## Directions
In the listing below, a line holding "limb_rings.append(((far + near)" and a line holding "(0.08, 0.16, 0.1))" mark the range. Retype both exactly, with all lines between them.

## Given information
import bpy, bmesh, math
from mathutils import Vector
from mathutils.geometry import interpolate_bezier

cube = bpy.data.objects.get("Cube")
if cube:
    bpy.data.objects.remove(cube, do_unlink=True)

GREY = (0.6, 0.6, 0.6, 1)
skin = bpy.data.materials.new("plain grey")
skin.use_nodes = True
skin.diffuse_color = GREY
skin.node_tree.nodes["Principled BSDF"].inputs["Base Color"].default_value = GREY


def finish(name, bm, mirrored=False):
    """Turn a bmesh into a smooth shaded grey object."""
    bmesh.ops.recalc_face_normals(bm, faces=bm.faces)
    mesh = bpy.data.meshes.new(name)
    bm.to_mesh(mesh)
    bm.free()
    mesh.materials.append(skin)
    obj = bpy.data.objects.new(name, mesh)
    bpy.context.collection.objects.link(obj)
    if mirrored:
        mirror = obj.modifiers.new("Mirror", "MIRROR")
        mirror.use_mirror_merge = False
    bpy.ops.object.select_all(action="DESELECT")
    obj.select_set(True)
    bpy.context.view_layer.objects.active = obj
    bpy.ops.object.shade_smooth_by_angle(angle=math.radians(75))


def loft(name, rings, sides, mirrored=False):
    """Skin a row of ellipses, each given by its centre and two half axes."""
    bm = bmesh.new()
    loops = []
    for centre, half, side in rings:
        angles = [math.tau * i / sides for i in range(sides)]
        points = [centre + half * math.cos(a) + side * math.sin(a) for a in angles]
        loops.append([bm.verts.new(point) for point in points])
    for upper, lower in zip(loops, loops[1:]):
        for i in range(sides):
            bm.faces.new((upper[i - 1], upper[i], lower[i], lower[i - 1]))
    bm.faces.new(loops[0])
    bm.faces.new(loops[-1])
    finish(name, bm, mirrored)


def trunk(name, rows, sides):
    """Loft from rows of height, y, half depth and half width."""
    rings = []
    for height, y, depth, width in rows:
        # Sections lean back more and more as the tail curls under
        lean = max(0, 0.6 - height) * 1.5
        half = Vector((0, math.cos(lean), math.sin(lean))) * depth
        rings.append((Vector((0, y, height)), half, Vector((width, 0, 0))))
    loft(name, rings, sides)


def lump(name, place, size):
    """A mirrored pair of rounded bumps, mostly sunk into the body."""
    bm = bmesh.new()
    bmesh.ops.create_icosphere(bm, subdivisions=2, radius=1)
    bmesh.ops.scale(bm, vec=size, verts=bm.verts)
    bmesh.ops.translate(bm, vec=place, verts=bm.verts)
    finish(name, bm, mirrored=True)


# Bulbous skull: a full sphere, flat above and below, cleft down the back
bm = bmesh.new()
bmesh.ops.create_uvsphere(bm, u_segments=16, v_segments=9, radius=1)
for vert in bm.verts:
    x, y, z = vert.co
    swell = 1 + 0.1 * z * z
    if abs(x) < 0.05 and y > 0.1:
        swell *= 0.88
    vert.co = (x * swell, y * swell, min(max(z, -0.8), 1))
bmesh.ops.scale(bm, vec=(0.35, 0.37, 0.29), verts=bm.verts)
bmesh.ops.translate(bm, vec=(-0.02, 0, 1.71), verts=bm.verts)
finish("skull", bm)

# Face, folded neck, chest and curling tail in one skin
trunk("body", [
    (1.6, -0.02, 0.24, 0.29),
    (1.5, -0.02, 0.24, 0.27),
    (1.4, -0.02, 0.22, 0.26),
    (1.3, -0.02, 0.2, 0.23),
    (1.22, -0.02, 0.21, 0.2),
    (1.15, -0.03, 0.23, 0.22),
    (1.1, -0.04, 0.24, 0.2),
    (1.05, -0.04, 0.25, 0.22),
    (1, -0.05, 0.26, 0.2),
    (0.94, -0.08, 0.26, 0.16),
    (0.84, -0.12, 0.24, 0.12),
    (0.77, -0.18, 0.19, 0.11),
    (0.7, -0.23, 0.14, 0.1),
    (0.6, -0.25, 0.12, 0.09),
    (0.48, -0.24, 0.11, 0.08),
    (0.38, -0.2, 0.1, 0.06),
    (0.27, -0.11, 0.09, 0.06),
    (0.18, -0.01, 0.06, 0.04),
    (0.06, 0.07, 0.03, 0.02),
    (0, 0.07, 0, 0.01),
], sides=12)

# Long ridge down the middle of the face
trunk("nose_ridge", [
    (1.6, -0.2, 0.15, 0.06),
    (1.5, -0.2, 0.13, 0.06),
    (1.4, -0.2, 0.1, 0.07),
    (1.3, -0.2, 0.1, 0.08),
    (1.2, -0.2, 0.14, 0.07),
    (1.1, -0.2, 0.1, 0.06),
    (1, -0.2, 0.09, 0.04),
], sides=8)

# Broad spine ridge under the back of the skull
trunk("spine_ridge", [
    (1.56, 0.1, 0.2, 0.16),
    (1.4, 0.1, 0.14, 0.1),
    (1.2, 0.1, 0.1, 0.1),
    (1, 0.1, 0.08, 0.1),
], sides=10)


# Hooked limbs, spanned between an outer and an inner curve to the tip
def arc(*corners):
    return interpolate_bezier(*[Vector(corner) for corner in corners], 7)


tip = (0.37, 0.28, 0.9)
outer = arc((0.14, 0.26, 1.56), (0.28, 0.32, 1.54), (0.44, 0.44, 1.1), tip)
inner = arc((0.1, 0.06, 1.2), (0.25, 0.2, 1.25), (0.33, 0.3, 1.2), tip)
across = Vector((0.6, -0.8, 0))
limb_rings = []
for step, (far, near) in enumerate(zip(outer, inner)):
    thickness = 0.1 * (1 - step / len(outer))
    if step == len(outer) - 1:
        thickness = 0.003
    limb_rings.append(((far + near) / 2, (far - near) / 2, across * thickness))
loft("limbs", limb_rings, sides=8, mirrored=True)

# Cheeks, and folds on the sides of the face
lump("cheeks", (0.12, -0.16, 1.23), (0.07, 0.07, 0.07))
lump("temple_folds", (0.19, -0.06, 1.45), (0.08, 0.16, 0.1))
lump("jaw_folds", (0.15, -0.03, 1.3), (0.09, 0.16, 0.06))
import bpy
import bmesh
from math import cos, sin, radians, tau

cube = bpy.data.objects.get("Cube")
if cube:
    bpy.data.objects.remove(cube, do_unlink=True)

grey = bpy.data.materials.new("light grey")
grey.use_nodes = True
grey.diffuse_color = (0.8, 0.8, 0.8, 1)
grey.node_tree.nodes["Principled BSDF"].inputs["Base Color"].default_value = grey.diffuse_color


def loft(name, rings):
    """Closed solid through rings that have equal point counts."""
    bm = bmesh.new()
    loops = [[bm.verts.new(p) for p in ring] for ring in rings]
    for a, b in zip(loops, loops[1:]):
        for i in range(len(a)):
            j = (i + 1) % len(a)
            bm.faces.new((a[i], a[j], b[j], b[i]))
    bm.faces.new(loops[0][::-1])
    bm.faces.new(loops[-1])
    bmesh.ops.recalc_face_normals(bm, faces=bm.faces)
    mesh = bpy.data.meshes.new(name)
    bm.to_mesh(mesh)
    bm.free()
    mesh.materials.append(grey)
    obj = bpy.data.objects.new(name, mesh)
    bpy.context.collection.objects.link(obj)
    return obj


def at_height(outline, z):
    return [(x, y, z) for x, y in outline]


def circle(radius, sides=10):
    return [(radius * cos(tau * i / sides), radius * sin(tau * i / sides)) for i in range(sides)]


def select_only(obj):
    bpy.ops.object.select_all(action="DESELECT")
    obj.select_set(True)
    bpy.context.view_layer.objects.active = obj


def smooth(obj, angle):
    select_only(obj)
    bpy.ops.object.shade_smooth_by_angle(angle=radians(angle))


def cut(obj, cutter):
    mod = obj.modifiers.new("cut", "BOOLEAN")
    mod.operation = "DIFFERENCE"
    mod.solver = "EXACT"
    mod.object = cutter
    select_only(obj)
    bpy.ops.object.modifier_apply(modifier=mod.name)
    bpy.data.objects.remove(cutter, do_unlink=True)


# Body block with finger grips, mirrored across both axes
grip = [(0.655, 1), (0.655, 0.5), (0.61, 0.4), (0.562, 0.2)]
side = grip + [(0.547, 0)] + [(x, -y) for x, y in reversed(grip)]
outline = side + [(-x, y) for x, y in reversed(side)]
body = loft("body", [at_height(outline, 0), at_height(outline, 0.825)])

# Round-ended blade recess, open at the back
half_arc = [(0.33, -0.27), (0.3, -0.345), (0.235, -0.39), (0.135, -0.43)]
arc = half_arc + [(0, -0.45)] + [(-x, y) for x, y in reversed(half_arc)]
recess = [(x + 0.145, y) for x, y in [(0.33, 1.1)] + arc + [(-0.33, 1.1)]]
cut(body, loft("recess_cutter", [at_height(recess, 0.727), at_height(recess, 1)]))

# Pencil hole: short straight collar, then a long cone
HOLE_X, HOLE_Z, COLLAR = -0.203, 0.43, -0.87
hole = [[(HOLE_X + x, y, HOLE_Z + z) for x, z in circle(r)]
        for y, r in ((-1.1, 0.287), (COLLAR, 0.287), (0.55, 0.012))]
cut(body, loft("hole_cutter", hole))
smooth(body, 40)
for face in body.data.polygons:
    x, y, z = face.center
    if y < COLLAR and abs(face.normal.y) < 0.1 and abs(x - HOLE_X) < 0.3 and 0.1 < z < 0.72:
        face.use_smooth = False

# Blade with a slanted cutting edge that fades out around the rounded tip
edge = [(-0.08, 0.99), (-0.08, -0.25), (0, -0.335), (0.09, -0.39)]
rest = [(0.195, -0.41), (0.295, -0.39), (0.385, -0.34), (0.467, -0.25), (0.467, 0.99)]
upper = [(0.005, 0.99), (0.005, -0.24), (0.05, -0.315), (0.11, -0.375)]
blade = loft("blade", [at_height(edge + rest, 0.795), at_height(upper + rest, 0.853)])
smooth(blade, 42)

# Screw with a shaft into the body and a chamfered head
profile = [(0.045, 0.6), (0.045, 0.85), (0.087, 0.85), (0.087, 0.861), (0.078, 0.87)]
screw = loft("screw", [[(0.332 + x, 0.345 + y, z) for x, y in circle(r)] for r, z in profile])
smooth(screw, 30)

## Exercise response
    limb_rings.append(((far + near) / 2, (far - near) / 2, across * thickness))
loft("limbs", limb_rings, sides=8, mirrored=True)

# Cheeks, and folds on the sides of the face
lump("cheeks", (0.12, -0.16, 1.23), (0.07, 0.07, 0.07))
lump("temple_folds", (0.19, -0.06, 1.45), (0.08, 0.16, 0.1))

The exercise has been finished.